Dogs with hip dysplasia will need to be fed a proper diet and be put on a limited exercise routine.

There are anti-inflammatories like Rimadyl that are used to relieve a dog’s pain. Since Rimadyl and other drugs are controlled substances, they are available only through veterinarians.

Unfortunately, drugs like Rimadyl cannot decrease the progression of degenerative joint disease and often have serious side effects. You should consult with your vet and learn about all the possible side effects before agreeing to treat your dog with prescription medications such as Rimadyl.

Surgery is sometimes performed on dogs with serious cases of hip dysplasia. These surgeries are not always able to stop the progression of the disease and some dogs benefit only by having their lives made a little more comfortable.

Because of the high cost of this type of surgery and the questionable value of performing the procedure on older dogs, the management of pain and inflammation remains the only realistic option for many pet owners.

Weight management is very important for all dogs suffering from hip dysplasia. If surgery or other medical procedure is deemed necessary, the results will be more beneficial if the dog is not overweight.

Up to half of the dogs in the U.S. are overweight, so chances are very good that dogs with hip dysplasia or osteoarthritis are also overweight. Helping a dog lose pounds and get back to its recommended weight is one of the most important things a dog owner can do to help their pet who is suffering from hip dysplasia or arthritis.

Dogs who are overweight and are diagnosed with hip dysplasia or arthritis need to be exercised in ways that provide a good range of motion and muscle building, while limiting wear and tear on the dog’s joints.

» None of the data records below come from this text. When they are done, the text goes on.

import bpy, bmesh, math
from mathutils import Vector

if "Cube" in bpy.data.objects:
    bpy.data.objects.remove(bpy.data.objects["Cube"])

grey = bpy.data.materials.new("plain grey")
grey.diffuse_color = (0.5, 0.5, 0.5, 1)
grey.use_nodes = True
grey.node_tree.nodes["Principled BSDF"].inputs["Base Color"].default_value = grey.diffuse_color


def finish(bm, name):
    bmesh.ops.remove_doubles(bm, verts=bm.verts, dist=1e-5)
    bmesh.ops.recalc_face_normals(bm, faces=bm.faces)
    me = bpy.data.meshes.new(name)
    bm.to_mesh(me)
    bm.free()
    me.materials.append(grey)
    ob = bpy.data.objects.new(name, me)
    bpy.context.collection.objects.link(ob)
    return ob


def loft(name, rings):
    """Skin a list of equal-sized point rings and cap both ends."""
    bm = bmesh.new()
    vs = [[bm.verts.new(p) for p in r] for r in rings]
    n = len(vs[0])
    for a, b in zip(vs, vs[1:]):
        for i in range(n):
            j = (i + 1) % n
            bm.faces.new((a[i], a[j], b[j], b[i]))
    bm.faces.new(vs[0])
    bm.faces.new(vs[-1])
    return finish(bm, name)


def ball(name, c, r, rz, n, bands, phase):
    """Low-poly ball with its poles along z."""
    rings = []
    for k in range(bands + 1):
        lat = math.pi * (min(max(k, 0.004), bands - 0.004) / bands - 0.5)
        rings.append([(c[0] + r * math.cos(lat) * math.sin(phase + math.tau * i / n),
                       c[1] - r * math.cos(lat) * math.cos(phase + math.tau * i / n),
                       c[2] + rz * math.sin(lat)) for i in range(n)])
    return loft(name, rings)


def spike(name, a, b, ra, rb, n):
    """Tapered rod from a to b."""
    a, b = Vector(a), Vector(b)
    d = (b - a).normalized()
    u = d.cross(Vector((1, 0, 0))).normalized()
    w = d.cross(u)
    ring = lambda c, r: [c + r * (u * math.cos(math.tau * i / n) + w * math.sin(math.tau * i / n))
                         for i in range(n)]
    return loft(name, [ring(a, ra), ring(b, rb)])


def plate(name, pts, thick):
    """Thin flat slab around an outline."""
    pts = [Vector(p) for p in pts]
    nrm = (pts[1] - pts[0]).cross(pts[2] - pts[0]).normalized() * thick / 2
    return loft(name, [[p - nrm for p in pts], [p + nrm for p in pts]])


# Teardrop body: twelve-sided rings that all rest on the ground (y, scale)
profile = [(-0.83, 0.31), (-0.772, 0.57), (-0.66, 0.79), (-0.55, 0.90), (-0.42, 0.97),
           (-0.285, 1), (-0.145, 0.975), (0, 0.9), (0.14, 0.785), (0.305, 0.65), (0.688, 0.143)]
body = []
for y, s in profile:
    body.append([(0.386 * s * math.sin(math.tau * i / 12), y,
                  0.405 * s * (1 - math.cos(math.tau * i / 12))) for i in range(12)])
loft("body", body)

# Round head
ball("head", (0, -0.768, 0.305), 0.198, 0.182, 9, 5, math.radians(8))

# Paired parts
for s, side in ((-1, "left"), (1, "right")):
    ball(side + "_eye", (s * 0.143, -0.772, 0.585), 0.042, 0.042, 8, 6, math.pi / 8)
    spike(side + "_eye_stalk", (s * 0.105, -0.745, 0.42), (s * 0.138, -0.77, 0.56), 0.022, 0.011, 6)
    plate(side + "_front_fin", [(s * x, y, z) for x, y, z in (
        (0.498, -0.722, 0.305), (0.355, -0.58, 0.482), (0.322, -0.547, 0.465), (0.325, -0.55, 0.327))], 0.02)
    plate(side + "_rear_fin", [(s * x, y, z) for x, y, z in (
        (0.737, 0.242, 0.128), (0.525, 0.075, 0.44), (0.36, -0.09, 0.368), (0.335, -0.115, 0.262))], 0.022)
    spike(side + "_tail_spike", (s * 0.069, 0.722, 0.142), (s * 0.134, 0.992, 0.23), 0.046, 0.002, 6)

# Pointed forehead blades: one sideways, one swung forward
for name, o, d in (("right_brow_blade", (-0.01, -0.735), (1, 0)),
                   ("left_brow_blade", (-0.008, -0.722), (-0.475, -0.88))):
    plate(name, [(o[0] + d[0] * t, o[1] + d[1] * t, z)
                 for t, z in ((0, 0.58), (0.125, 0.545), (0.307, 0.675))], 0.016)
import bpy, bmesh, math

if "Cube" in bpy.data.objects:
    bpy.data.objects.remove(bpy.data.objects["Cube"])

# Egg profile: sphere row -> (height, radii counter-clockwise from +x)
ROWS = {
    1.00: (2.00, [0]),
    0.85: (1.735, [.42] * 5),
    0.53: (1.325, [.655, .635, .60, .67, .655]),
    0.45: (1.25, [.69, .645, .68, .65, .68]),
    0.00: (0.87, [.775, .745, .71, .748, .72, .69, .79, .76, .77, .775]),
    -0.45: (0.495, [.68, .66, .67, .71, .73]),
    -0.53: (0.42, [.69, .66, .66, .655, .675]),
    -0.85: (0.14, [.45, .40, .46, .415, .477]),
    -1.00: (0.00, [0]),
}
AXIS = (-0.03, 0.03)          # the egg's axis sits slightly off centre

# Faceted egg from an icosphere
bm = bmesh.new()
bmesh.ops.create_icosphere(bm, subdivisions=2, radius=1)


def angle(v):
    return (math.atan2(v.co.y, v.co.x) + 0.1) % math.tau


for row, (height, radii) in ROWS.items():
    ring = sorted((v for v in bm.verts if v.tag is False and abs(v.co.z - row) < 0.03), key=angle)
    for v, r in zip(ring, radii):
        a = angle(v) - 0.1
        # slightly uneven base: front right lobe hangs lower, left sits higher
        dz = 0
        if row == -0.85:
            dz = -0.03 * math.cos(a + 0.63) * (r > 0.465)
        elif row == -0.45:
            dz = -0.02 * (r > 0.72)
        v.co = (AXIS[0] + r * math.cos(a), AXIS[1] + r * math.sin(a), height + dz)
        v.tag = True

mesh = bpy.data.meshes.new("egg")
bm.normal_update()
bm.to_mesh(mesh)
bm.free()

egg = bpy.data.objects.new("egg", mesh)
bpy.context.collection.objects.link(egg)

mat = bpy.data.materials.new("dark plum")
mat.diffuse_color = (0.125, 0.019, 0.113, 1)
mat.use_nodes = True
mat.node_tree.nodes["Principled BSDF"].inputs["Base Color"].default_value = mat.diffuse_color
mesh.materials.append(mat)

Walking, swimming, slow jogging, and going up and down stairs are excellent low-impact exercises. An exercise program should be tailored to a dog based on the severity of the hip dysplasia or osteoarthritis.

The dog’s weight and physical condition must be factored into planning the types of exercise it should be subjected to. The wrong type of exercise can cause harm to the dog. A veterinarian will be able to recommend the best exercise program that’s appropriate for the dog’s condition.

Glucosamine and chondroitin are two supplements commonly used to treat animals for osteoarthritis. They are effective on some dogs but not on all dogs.

Glucosamine is the major sugar found in the important building blocks necessary for the synthesis and maintenance of joint cartilage.

Chondroitin enhances this synthesis and prevents damage of enzymes in the joint. These products are not painkillers.

Glucosamine and chondroitin work on the dog’s cartilage-forming cells in an attempt to repair the damaged cartilage. These products take at least six weeks to begin their healing, and if successful, a dog will need to continue taking the products for the rest of their lives to prevent further cartilage breakdown.

Non-steroidal anti-inflammatory drugs (NSAIDs) have been developed for dogs with osteoarthritis. Carprofen, marketed as Rimadyl is the best known of these medications. It is a strong painkiller and anti-inflammatory agent, and is available only by prescription because of its potential for serious side effects.

A much safer treatment for dogs suffering with joint diseases such as arthritis, bursitis, osteochondrosis (OCD), hip dysplasia and other degenerative joint disease is Winston’s Joint System, a combination of three, totally-natural whole food supplements developed by a Naturopathic Doctor for his own dog. Winston’s contains no potentially dangerous drugs.

Joint disease is a condition that affects a large number of dogs and there is no known cure. Surgery works for some dogs but is almost prohibitively expensive. If your dog has been diagnosed with arthritis, bursitis, osteochondrosis (OCD), hip dysplasia or other degenerative joint disease, you owe it to your pet to help make its life better by treating it with Winston’s proven formula.

Since 1990, Winston’s Joint System and Winston’s Pain Formula have helped heal over twenty thousand dogs from all over the world. Our staff specializes in hip dysplasia, arthritis and all joint, pain and mobility issues.

There is an excellent chance we can help your dog, so please contact us at: www.dogshealth.com or call our toll free number at 888-901-5557.